**What the task asks:**
Below are the records; give again exactly the line with "SLOT_X = 0.073", the line with "sp.points.add(len(pts) - 1)", and each line that lies between them, and nothing besides.

Materials provided: Begin

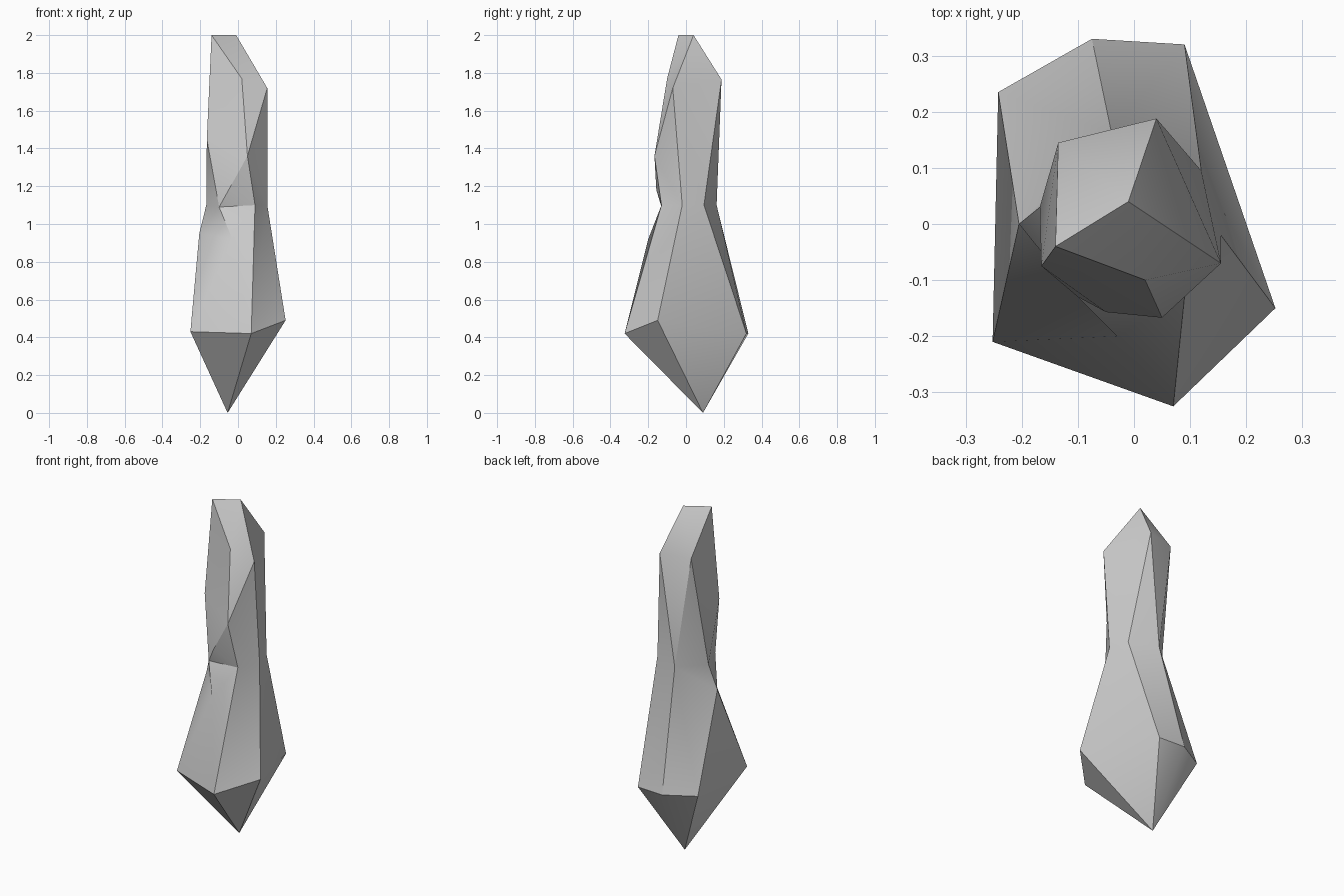
import bpy, bmesh

if "Cube" in bpy.data.objects:
    bpy.data.objects.remove(bpy.data.objects["Cube"])

bm = bmesh.new()


def ring(points):
    return [bm.verts.new(p) for p in points]


def skin(faces):
    for f in faces:
        bm.faces.new(f)


# widest ring, neck ring and pointed foot
base = ring([(-.252, -.21, .43), (.07, -.325, .42), (.252, -.15, .49),
             (.09, .32, .42), (-.075, .33, .42), (-.242, .235, .42)])
neck = ring([(-.10, -.13, 1.09), (.09, -.13, 1.1), (.155, -.02, 1.1),
             (.12, .095, 1.1), (-.04, .162, 1.1), (-.168, .03, 1.1)])
foot = bm.verts.new((-.055, .09, 0))
skin((foot, base[(i + 1) % 6], base[i]) for i in range(6))

# tapering body with a soft front bulge and a left shoulder
ba, bb, bc, bd, be, bf = base
na, nb, nc, nd, ne, nf = neck
bulge, shoulder = ring([(-.03, -.2, .92), (-.205, 0, .95)])
for i in range(1, 4):
    skin([(base[i], base[i + 1], neck[i + 1]), (base[i], neck[i + 1], neck[i])])
skin([(be, bf, ne), (bf, shoulder, ne), (shoulder, nf, ne),
      (bf, ba, shoulder), (shoulder, na, nf),
      (ba, bb, bulge), (bb, nb, bulge), (bulge, nb, na),
      (ba, bulge, shoulder), (shoulder, bulge, na)])

# crown above the neck, with a fold running up the front
sa, sb, sc, sd, sf = ring([(-.165, -.075, 1.45), (.05, -.167, 1.36),
                           (.155, -.07, 1.72), (.04, .188, 1.765),
                           (-.135, .145, 1.76)])
t1, t2, m, fold = ring([(-.14, -.04, 2), (-.01, .04, 2), (.02, -.10, 1.77),
                        (-.05, -.157, 1.18)])
skin([(na, nb, fold), (nb, sb, fold), (na, fold, sa), (fold, sb, sa),
      (nb, nc, sb), (nc, sc, sb),
      (nc, nd, sc), (nd, sd, sc), (nd, ne, sd), (ne, sf, sd),
      (ne, nf, sf), (nf, na, sa), (nf, sa, sf),
      (sa, sb, m), (sa, m, t1), (sb, sc, m), (sa, t1, sf),
      (t1, m, t2), (m, sc, t2), (sc, sd, t2), (sd, sf, t2), (sf, t1, t2)])

bmesh.ops.recalc_face_normals(bm, faces=bm.faces)
mesh = bpy.data.meshes.new("rock_shard")
bm.to_mesh(mesh)
bm.free()
obj = bpy.data.objects.new("rock_shard", mesh)
bpy.context.collection.objects.link(obj)
bpy.context.view_layer.objects.active = obj
obj.select_set(True)
bpy.ops.object.shade_smooth_by_angle(angle=0.52)
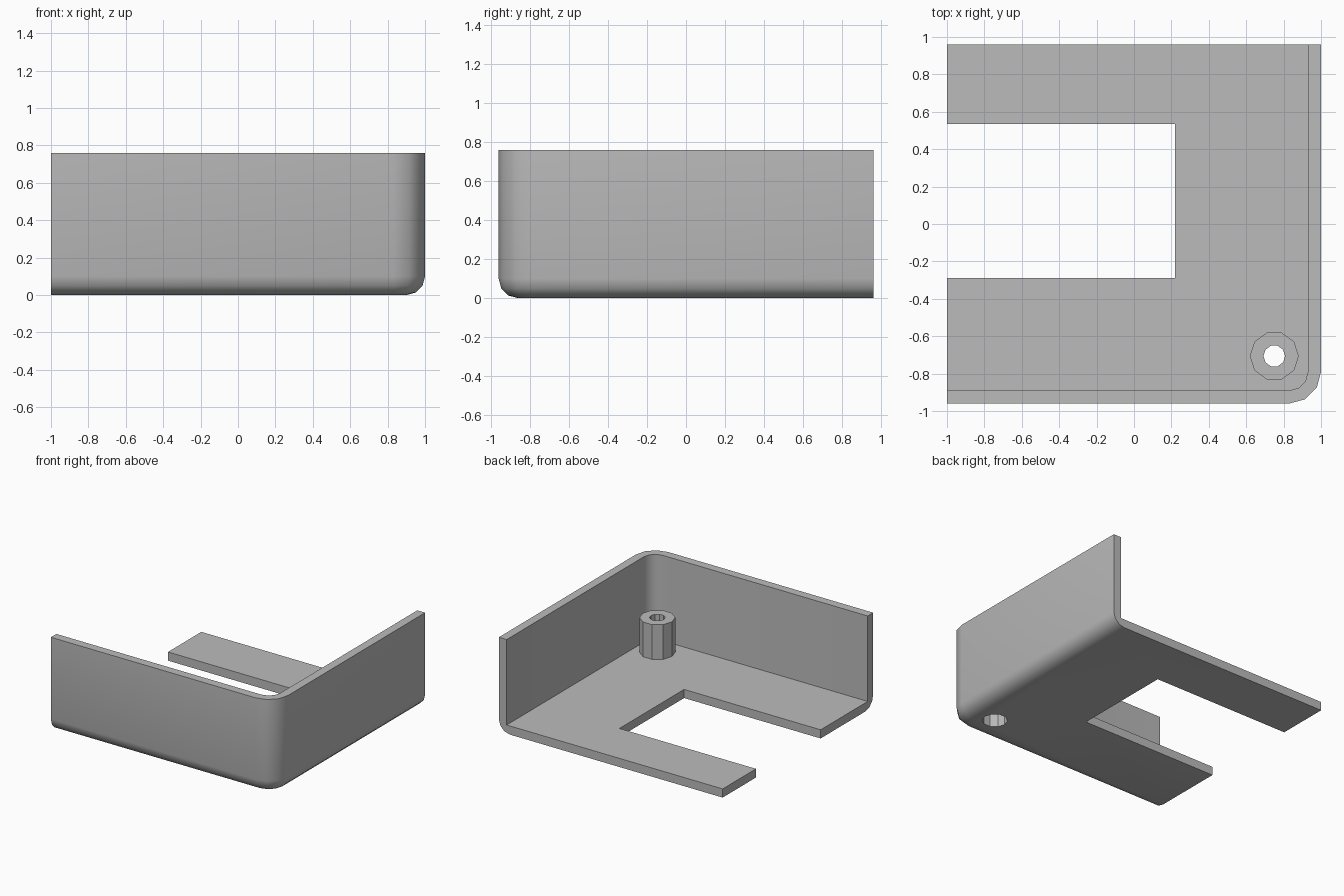
import bpy, bmesh, math

if "Cube" in bpy.data.objects:
    bpy.data.objects.remove(bpy.data.objects["Cube"])

X, Y, TOP = 1.0, 0.96, 0.76      # half sizes and height
WALL, ROUND, CORNER = 0.07, 0.10, 0.17
BOSS = (0.75, -0.706)

grey = bpy.data.materials.new("light grey")
grey.diffuse_color = (0.5, 0.5, 0.5, 1)
grey.use_nodes = True
grey.node_tree.nodes["Principled BSDF"].inputs["Base Color"].default_value = grey.diffuse_color


def loft(name, rings):
    """Closed solid through rings of equal point count, listed bottom to top."""
    bm = bmesh.new()
    loops = [[bm.verts.new(p) for p in ring] for ring in rings]
    n = len(loops[0])
    bm.faces.new(loops[0][::-1])
    bm.faces.new(loops[-1])
    for a, b in zip(loops, loops[1:]):
        for i in range(n):
            j = (i + 1) % n
            bm.faces.new((a[i], a[j], b[j], b[i]))
    mesh = bpy.data.meshes.new(name)
    bm.to_mesh(mesh)
    bm.free()
    obj = bpy.data.objects.new(name, mesh)
    bpy.context.collection.objects.link(obj)
    mesh.materials.append(grey)
    return obj


def outline(inset, z, over=0.0):
    """Plan shape with one rounded corner, open sides extended by over."""
    r = CORNER - inset
    cx, cy = X - CORNER, -Y + CORNER
    pts = [(X - inset, Y + over), (-X - over, Y + over), (-X - over, -Y + inset)]
    for k in range(4):
        a = math.radians(-90 + 30 * k)
        pts.append((cx + r * math.cos(a), cy + r * math.sin(a)))
    return [(x, y, z) for x, y in pts]


def decagon(name, r, z0, z1):
    def ring(z):
        return [(BOSS[0] + r * math.cos(math.tau * i / 10),
                 BOSS[1] + r * math.sin(math.tau * i / 10), z) for i in range(10)]
    return loft(name, [ring(z0), ring(z1)])


def combine(obj, other, operation):
    mod = obj.modifiers.new(operation.lower(), 'BOOLEAN')
    mod.operation, mod.object, mod.solver = operation, other, 'EXACT'
    bpy.context.view_layer.objects.active = obj
    bpy.ops.object.modifier_apply(modifier=mod.name)
    bpy.data.objects.remove(other, do_unlink=True)


# Outer shell with rounded lower edge
rings = []
for k in range(4):
    a = math.radians(30 * k)
    rings.append(outline(ROUND * (1 - math.sin(a)), ROUND * (1 - math.cos(a))))
rings.append(outline(0, TOP))
tray = loft("corner_tray", rings)

# Hollow interior
combine(tray, loft("interior", [outline(WALL, WALL, 0.1), outline(WALL, 1.0, 0.1)]),
        'DIFFERENCE')

# Rectangular slot in the floor
slot = [(-1.2, -0.29), (0.22, -0.29), (0.22, 0.535), (-1.2, 0.535)]
combine(tray, loft("slot", [[(x, y, z) for x, y in slot] for z in (-0.1, 0.3)]),
        'DIFFERENCE')

# Screw boss, recess from below and through hole
combine(tray, decagon("screw_boss", 0.131, 0.03, 0.35), 'UNION')
combine(tray, decagon("screw_recess", 0.094, -0.1, 0.28), 'DIFFERENCE')
combine(tray, decagon("screw_hole", 0.058, 0.2, 0.5), 'DIFFERENCE')

# Smooth rounds, keep the boss facets crisp
bpy.ops.object.select_all(action='DESELECT')
tray.select_set(True)
bpy.context.view_layer.objects.active = tray
bpy.ops.object.shade_smooth_by_angle(angle=math.radians(33))
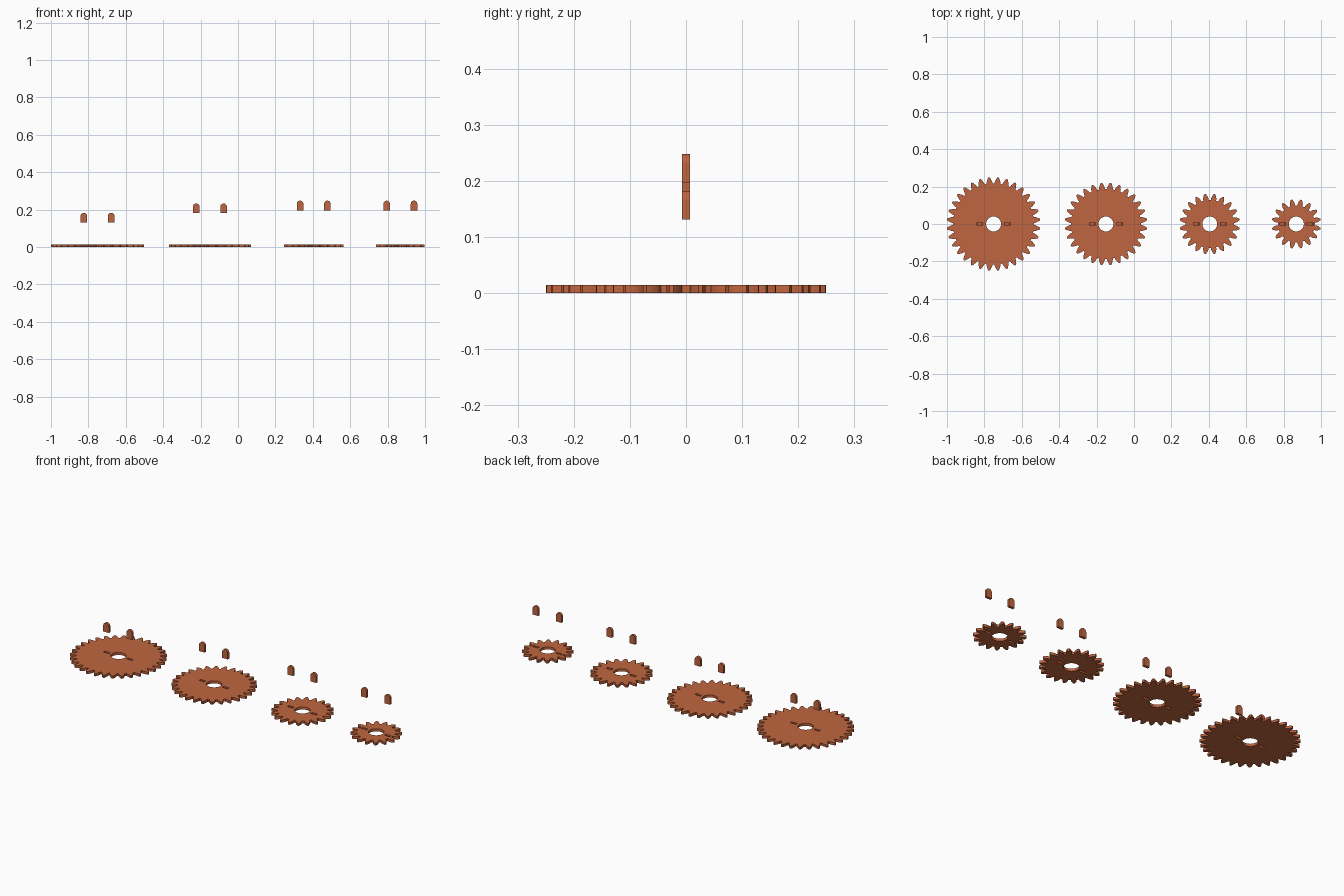
import bpy, bmesh, math
from math import pi, cos, sin, acos, tan

if "Cube" in bpy.data.objects:
    bpy.data.objects.remove(bpy.data.objects["Cube"])

THICK = 0.0145         # gear plate thickness
MODULE = 0.0147        # tooth size shared by all gears
SLOT_X = 0.073         # slot and peg distance from gear centre
PEG_W, PEG_D, PEG_H = 0.035, 0.014, 0.052

clay = bpy.data.materials.new("terracotta")
clay.diffuse_color = (0.53, 0.13, 0.05, 1)
clay.use_nodes = True
clay.node_tree.nodes["Principled BSDF"].inputs["Base Color"].default_value = clay.diffuse_color


def extrude_outlines(name, outlines, depth):
    """Fill closed outlines (inner ones become holes) and give them depth."""
    curve = bpy.data.curves.new(name + "_outline", 'CURVE')
    curve.dimensions, curve.fill_mode, curve.extrude = '2D', 'BOTH', depth / 2
    for pts in outlines:
        sp = curve.splines.new('POLY')
        sp.points.add(len(pts) - 1)
        for p, (x, y) in zip(sp.points, pts):
            p.co = (x, y, 0, 1)
        sp.use_cyclic_u = True
    tmp = bpy.data.objects.new(name + "_outline", curve)
    bpy.context.collection.objects.link(tmp)
    mesh = bpy.data.meshes.new_from_object(
        tmp.evaluated_get(bpy.context.evaluated_depsgraph_get()))
    bpy.data.objects.remove(tmp)
    bpy.data.curves.remove(curve)
    bm = bmesh.new()
    bm.from_mesh(mesh)
    bmesh.ops.remove_doubles(bm, verts=bm.verts, dist=1e-5)
    bmesh.ops.recalc_face_normals(bm, faces=bm.faces)
    for f in bm.faces:
        f.smooth = False
    bm.to_mesh(mesh)
    bm.free()
    mesh.materials.clear()
    mesh.materials.append(clay)
    mesh.name = name
    ob = bpy.data.objects.new(name, mesh)
    bpy.context.collection.objects.link(ob)
    return ob


def gear_outline(teeth):
    """Involute tooth flanks around the pitch circle."""
    pitch_r = MODULE * teeth / 2
    root, tip = pitch_r - 1.25 * MODULE, pitch_r + MODULE
    pressure = math.radians(25)
    base = pitch_r * cos(pressure)

    def half_angle(r):
        a = acos(min(1, base / r))
        return pi / (2 * teeth) + tan(pressure) - pressure - tan(a) + a

    radii = [root + (tip - root) * k / 5 for k in range(6)]
    pts = []
    for t in range(teeth):
        mid = 2 * pi * (t + 0.5) / teeth
        flank = [(r, half_angle(r)) for r in radii]
        for r, h in [(r, -h) for r, h in flank] + flank[::-1]:
            pts.append((r * cos(mid + h), r * sin(mid + h)))
    return pts


def circle(r, n=48):
    return [(r * cos(2 * pi * i / n), r * sin(2 * pi * i / n)) for i in range(n)]


def rectangle(cx, w, d):
    return [(cx + sx * w / 2, sy * d / 2)
            for sx, sy in ((-1, -1), (1, -1), (1, 1), (-1, 1))]


def peg_outline():
    """Straight sides with a rounded top."""
    r, flat = PEG_W / 2, PEG_H - PEG_W / 2
    arch = [(r * cos(pi * i / 10), flat + r * sin(pi * i / 10)) for i in range(11)]
    return [(-r, 0), (r, 0)] + arch


# name, centre x, teeth, peg base height
SETS = [("large", -0.751, 32, 0.131), ("medium", -0.150, 28, 0.181),
        ("small", 0.405, 20, 0.196), ("tiny", 0.868, 16, 0.196)]

for name, cx, teeth, peg_z in SETS:
    # toothed plate with axle hole and two peg slots
    gear = extrude_outlines(name + "_gear", [
        gear_outline(teeth), circle(0.04),
        rectangle(-SLOT_X, PEG_W, PEG_D), rectangle(SLOT_X, PEG_W, PEG_D)], THICK)
    gear.location = (cx, 0, THICK / 2)
    # pair of pegs floating above the slots
    for side, sx in (("left", -1), ("right", 1)):
        peg = extrude_outlines(f"{name}_{side}_peg", [peg_outline()], PEG_D)
        peg.rotation_euler = (pi / 2, 0, 0)
        peg.location = (cx + sx * SLOT_X, 0, peg_z)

Materials provided: End

**Result below:**
SLOT_X = 0.073         # slot and peg distance from gear centre
PEG_W, PEG_D, PEG_H = 0.035, 0.014, 0.052

clay = bpy.data.materials.new("terracotta")
clay.diffuse_color = (0.53, 0.13, 0.05, 1)
clay.use_nodes = True
clay.node_tree.nodes["Principled BSDF"].inputs["Base Color"].default_value = clay.diffuse_color


def extrude_outlines(name, outlines, depth):
    """Fill closed outlines (inner ones become holes) and give them depth."""
    curve = bpy.data.curves.new(name + "_outline", 'CURVE')
    curve.dimensions, curve.fill_mode, curve.extrude = '2D', 'BOTH', depth / 2
    for pts in outlines:
        sp = curve.splines.new('POLY')
        sp.points.add(len(pts) - 1)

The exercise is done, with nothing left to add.